PROBLEM TO SOLVE: Quote from the first line below through the line that contains "geo.rotateX(-Math.PI / 2);", both included, and leave the pictures out.

------ WORKING DATA ------

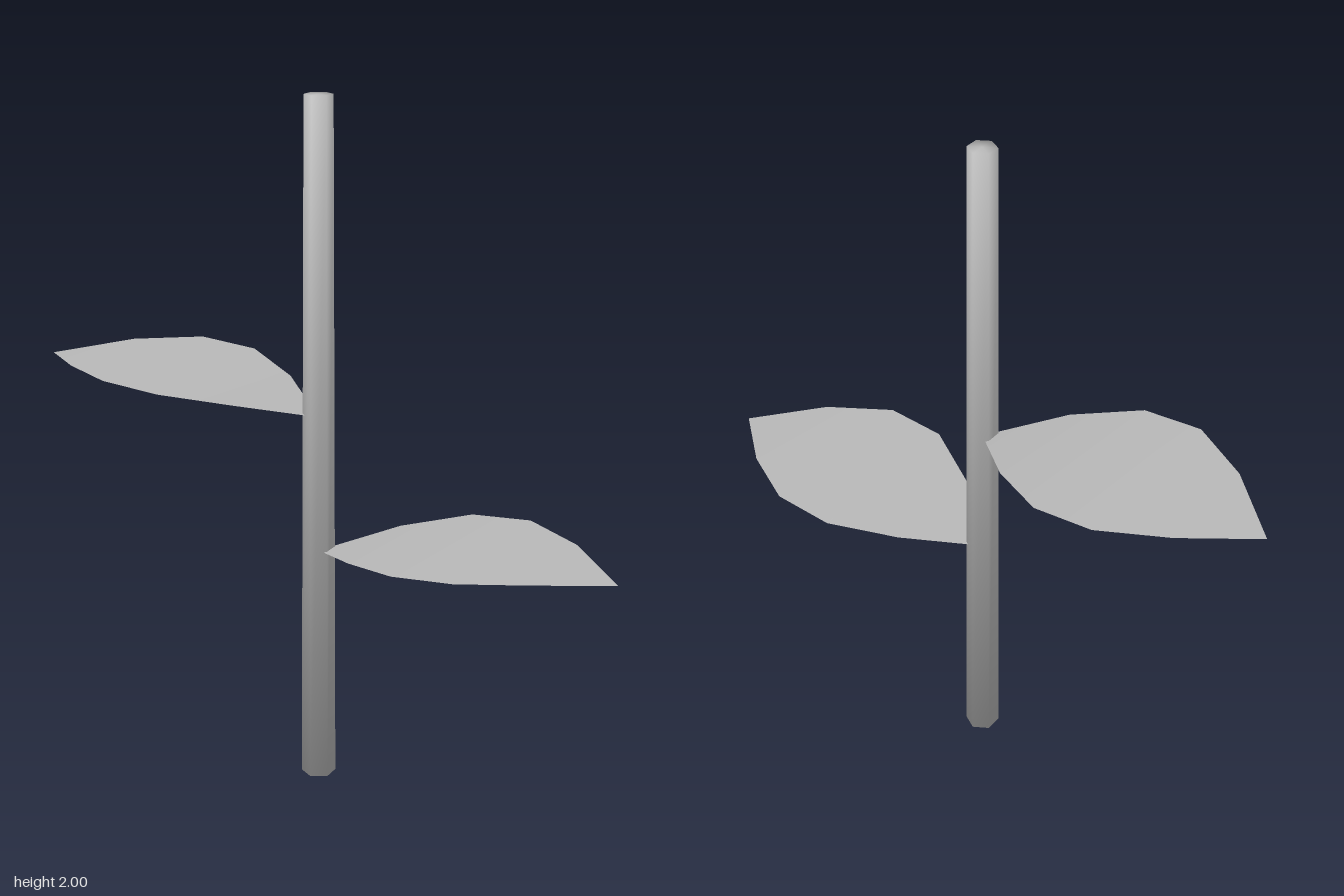
import * as THREE from 'three';

const LEAF_LENGTH = 0.9;

// Six-sided tapered stem, shaded smoothly over its end caps
function stemGeometry() {
  const geo = new THREE.CylinderGeometry(0.04, 0.05, 2, 6, 1);
  geo.translate(0, 1, 0);
  const { position, normal } = geo.attributes;
  for (let i = 0; i < position.count; i++) {
    const x = position.getX(i), z = position.getZ(i);
    const end = position.getY(i) > 1 ? 1 : -1;
    const r = Math.hypot(x, z);
    if (r < 0.001) normal.setXYZ(i, 0, end, 0);
    else normal.setXYZ(i, 0.8 * x / r, 0.6 * end, 0.8 * z / r);
  }
  return geo;
}

// Pointed leaf growing along +x: sine outline, arched and drooping at the tip
function leafGeometry() {
  const geo = new THREE.PlaneGeometry(1, 1, 5, 1);
  geo.rotateX(-Math.PI / 2);
  const p = geo.attributes.position;
  for (let i = 0; i < p.count; i++) {
    const t = p.getX(i) + 0.5;
    const side = Math.sign(p.getZ(i));
    const rise = 0.1 * (1 - (1 - t / 0.64) ** 2);
    p.setXYZ(i, t * LEAF_LENGTH, rise, side * 0.28 * Math.sin(Math.PI * t));
  }
  geo.computeVertexNormals();
  return geo;
}

export function createModel() {
  const grey = new THREE.MeshStandardMaterial({ color: 0xb8b8b8, side: THREE.DoubleSide });
  grey.name = 'plainGrey';

  const model = new THREE.Group();
  model.name = 'plant';

  const stem = new THREE.Mesh(stemGeometry(), grey);
  stem.name = 'stem';
  model.add(stem);

  // Lower leaf to the left (+x), upper leaf turned to the right (-x)
  const leafGeo = leafGeometry();
  for (const [name, y, turn] of [['lowerLeaf', 0.7, 0], ['upperLeaf', 1.1, Math.PI]]) {
    const leaf = new THREE.Mesh(leafGeo, grey);
    leaf.name = name;
    leaf.position.y = y;
    leaf.rotation.y = turn;
    model.add(leaf);
  }
  return model;
}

------

RESULT OF THE TASK:
import * as THREE from 'three';

const LEAF_LENGTH = 0.9;

// Six-sided tapered stem, shaded smoothly over its end caps
function stemGeometry() {
  const geo = new THREE.CylinderGeometry(0.04, 0.05, 2, 6, 1);
  geo.translate(0, 1, 0);
  const { position, normal } = geo.attributes;
  for (let i = 0; i < position.count; i++) {
    const x = position.getX(i), z = position.getZ(i);
    const end = position.getY(i) > 1 ? 1 : -1;
    const r = Math.hypot(x, z);
    if (r < 0.001) normal.setXYZ(i, 0, end, 0);
    else normal.setXYZ(i, 0.8 * x / r, 0.6 * end, 0.8 * z / r);
  }
  return geo;
}

// Pointed leaf growing along +x: sine outline, arched and drooping at the tip
function leafGeometry() {
  const geo = new THREE.PlaneGeometry(1, 1, 5, 1);
  geo.rotateX(-Math.PI / 2);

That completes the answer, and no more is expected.